Park and plaza renovations start to take final form

By Albert Amateau

The $20 million Union Square Park north-end renovation project is right on schedule for its intended completion and opening this fall.

The project, being built by the Parks Department and sponsored by the Union Square Partnership business improvement district, will include a new playground three times larger than the current one and a restored pavilion.
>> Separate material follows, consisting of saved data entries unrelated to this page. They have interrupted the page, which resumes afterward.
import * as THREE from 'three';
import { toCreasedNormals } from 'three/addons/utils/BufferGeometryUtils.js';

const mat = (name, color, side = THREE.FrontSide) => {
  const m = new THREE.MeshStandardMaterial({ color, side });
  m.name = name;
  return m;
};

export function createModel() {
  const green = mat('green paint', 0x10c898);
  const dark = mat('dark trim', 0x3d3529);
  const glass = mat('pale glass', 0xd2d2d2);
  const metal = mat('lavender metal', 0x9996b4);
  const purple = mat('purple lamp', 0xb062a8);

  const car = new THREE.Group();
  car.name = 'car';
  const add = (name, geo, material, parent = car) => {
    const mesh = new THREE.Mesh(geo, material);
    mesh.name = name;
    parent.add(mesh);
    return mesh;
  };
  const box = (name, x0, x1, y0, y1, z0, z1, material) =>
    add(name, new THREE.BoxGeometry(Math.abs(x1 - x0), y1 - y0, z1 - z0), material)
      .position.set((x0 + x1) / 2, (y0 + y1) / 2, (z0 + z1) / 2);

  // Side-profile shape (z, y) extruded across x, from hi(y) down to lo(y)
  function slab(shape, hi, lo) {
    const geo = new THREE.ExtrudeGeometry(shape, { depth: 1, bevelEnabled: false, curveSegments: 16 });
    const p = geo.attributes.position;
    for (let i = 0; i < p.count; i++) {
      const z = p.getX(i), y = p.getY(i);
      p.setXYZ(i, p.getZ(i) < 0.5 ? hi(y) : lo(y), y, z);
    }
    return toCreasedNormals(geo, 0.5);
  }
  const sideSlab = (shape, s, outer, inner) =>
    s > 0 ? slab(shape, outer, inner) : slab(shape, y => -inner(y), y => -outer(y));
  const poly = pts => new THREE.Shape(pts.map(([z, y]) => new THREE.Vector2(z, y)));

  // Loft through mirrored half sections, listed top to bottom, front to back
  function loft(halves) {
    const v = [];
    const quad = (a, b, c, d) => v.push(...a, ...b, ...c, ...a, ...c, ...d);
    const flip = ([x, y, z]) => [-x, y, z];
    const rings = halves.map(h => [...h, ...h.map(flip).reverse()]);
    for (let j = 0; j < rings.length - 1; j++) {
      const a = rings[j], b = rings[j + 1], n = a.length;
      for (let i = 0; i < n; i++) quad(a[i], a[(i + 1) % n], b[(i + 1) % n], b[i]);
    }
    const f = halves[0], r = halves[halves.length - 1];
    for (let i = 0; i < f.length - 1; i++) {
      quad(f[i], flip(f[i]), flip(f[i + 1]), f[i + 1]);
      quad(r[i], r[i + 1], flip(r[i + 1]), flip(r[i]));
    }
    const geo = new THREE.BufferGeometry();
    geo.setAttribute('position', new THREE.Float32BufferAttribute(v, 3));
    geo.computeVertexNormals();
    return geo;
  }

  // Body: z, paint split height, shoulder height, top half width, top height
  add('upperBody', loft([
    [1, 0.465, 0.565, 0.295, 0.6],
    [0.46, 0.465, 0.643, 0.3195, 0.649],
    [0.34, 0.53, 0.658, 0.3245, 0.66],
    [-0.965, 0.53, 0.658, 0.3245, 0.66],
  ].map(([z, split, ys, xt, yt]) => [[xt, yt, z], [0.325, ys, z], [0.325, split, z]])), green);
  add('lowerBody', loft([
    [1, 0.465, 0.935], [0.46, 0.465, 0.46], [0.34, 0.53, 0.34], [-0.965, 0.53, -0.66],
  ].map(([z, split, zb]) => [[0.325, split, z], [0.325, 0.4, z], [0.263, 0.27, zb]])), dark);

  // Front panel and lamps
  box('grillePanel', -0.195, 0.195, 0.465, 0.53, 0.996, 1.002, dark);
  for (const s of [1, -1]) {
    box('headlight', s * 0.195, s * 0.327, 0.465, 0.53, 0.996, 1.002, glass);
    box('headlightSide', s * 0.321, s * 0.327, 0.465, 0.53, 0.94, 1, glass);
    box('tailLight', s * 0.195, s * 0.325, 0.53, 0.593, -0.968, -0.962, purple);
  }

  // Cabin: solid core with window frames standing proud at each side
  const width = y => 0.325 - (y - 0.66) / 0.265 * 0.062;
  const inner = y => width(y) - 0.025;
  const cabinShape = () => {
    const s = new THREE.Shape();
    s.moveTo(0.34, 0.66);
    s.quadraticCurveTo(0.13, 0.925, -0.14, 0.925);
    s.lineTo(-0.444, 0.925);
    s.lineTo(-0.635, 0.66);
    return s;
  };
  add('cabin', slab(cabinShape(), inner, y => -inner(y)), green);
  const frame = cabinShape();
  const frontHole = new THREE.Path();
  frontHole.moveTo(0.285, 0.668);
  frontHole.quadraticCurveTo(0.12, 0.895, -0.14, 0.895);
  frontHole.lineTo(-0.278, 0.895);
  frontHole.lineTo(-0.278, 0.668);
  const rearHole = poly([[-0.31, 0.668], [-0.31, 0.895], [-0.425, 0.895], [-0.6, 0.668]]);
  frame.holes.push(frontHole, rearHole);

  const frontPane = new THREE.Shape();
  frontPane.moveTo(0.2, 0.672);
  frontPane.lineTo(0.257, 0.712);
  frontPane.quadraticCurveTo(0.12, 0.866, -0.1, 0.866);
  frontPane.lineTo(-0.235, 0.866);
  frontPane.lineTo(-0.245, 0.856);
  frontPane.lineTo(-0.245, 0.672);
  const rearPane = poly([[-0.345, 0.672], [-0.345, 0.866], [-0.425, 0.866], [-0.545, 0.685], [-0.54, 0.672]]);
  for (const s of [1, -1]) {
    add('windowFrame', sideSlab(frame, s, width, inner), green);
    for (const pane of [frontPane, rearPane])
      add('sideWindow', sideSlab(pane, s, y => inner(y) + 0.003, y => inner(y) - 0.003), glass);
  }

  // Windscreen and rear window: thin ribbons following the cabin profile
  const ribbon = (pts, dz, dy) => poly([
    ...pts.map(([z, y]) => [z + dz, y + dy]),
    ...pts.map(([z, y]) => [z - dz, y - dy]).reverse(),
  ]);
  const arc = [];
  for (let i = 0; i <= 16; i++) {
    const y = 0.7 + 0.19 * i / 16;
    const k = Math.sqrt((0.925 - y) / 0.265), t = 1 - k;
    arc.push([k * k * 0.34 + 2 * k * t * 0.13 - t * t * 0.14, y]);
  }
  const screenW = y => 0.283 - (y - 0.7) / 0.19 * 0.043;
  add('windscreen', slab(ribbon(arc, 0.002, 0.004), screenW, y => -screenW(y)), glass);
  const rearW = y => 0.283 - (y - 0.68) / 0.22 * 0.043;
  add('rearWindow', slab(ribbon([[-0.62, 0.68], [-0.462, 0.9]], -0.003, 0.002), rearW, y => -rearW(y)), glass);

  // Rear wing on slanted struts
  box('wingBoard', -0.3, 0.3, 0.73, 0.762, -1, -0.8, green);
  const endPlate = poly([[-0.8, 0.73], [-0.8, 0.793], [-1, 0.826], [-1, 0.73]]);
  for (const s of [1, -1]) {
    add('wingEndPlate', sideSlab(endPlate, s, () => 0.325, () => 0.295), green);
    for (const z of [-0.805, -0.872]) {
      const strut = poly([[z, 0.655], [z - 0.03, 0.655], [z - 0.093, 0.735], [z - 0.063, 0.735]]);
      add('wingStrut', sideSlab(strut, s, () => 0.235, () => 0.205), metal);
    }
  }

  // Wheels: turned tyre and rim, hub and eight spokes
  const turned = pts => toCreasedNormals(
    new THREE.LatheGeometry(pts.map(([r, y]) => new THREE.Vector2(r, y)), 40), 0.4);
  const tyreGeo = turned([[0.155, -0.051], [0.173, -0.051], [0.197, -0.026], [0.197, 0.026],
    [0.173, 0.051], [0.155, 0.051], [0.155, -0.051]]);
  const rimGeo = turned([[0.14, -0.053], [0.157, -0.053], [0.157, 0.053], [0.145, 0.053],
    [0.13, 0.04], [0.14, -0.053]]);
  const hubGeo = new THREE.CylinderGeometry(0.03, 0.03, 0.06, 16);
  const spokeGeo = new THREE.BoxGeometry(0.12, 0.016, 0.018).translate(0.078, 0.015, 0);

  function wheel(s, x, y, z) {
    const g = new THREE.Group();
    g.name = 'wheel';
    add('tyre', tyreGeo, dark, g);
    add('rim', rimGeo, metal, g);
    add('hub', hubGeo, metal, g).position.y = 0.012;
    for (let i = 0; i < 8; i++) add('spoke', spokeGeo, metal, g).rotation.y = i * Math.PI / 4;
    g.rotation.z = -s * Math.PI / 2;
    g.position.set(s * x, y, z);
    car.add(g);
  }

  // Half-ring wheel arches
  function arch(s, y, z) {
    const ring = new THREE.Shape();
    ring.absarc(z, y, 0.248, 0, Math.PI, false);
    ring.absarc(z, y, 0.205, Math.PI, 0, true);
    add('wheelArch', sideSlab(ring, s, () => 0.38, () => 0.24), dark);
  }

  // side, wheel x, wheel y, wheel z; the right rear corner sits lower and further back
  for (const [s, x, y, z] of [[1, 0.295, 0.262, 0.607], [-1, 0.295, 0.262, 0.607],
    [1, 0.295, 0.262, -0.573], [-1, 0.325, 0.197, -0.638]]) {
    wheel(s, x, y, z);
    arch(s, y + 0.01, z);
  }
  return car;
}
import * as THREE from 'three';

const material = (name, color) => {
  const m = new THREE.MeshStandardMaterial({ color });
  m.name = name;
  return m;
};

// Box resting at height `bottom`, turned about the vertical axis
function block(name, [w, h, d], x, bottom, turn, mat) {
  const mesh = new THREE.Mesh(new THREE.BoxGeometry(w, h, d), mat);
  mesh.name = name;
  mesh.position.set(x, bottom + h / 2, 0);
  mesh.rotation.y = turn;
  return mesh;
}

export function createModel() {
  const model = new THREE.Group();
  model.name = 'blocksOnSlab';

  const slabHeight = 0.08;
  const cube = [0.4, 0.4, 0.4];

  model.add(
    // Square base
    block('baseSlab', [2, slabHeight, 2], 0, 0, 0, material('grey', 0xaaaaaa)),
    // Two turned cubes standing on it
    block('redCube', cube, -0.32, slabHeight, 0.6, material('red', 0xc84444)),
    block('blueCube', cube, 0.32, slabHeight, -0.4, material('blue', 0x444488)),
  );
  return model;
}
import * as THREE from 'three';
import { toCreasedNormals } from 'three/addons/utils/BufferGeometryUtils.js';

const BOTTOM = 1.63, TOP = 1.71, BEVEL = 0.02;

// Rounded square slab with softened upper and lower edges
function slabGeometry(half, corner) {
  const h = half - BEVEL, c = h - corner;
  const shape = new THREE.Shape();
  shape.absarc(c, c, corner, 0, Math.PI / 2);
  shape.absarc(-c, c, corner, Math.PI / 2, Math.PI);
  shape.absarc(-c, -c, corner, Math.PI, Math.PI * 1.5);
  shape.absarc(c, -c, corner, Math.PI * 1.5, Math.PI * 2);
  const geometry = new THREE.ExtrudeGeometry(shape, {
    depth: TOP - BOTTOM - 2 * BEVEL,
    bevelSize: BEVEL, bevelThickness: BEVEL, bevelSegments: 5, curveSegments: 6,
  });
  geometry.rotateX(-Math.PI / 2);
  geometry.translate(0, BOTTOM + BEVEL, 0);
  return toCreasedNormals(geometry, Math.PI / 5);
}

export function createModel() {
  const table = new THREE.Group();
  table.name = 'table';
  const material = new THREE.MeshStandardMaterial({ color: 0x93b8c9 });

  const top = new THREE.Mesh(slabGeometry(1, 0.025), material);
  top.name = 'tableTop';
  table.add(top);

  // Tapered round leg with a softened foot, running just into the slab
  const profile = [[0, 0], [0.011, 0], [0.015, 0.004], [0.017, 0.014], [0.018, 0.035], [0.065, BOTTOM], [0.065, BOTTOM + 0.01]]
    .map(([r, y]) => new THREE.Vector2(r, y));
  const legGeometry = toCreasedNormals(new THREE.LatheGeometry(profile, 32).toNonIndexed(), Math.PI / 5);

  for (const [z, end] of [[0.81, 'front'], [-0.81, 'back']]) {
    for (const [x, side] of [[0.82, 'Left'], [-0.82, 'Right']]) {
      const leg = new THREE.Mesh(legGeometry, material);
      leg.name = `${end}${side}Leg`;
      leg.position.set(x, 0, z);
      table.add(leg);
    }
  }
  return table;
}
The pavilion will serve as a seasonal restaurant during the six warmer months of the year and as a community facility the other six months.

The newly resurfaced north and west plazas were nearly complete this week, and the Greenmarket farmers, who had been temporarily relocated to the park’s southern end, have returned to their permanent north and west plaza locations.

The seven trees that will mark the northern plaza boundary at 17th St. are being planted this week, and the trees on the western edge of the plaza are to be planted in the coming two weeks.

“The transformation taking place in Union Square Park is exciting to watch as we witness firsthand the dramatic changes to the plaza and the expansion of the new children’s play area,” said Jennifer Falk, executive director of the Partnership. “We are on schedule to finish the project by fall, and we expect to welcome back the countless children and their families who will enjoy this spectacular new play space once it is completed.”

By the end of this week, the project, designed by Michael Van Valkenburgh Associates, which began a year ago, will be 60 percent complete, according to a Parks spokesperson.

The new pavilion will have three bathrooms — a men’s room and a women’s room and a separate restroom for children and their families accessible from the playground.

Electrical work will take place this week on the park’s western side at the “Mother and Child” statue area, and next week work takes place in the sandbox area in the playground’s western side. A marble table with a water source will be installed in the middle of the sandbox, allowing children to build sand castles.

The city is contributing $12 million to the cost of the project and the Partnership is making an $8 million contribution. Part of the city contribution came from former City Councilmember Margarita Lopez’s Council discretionary funds.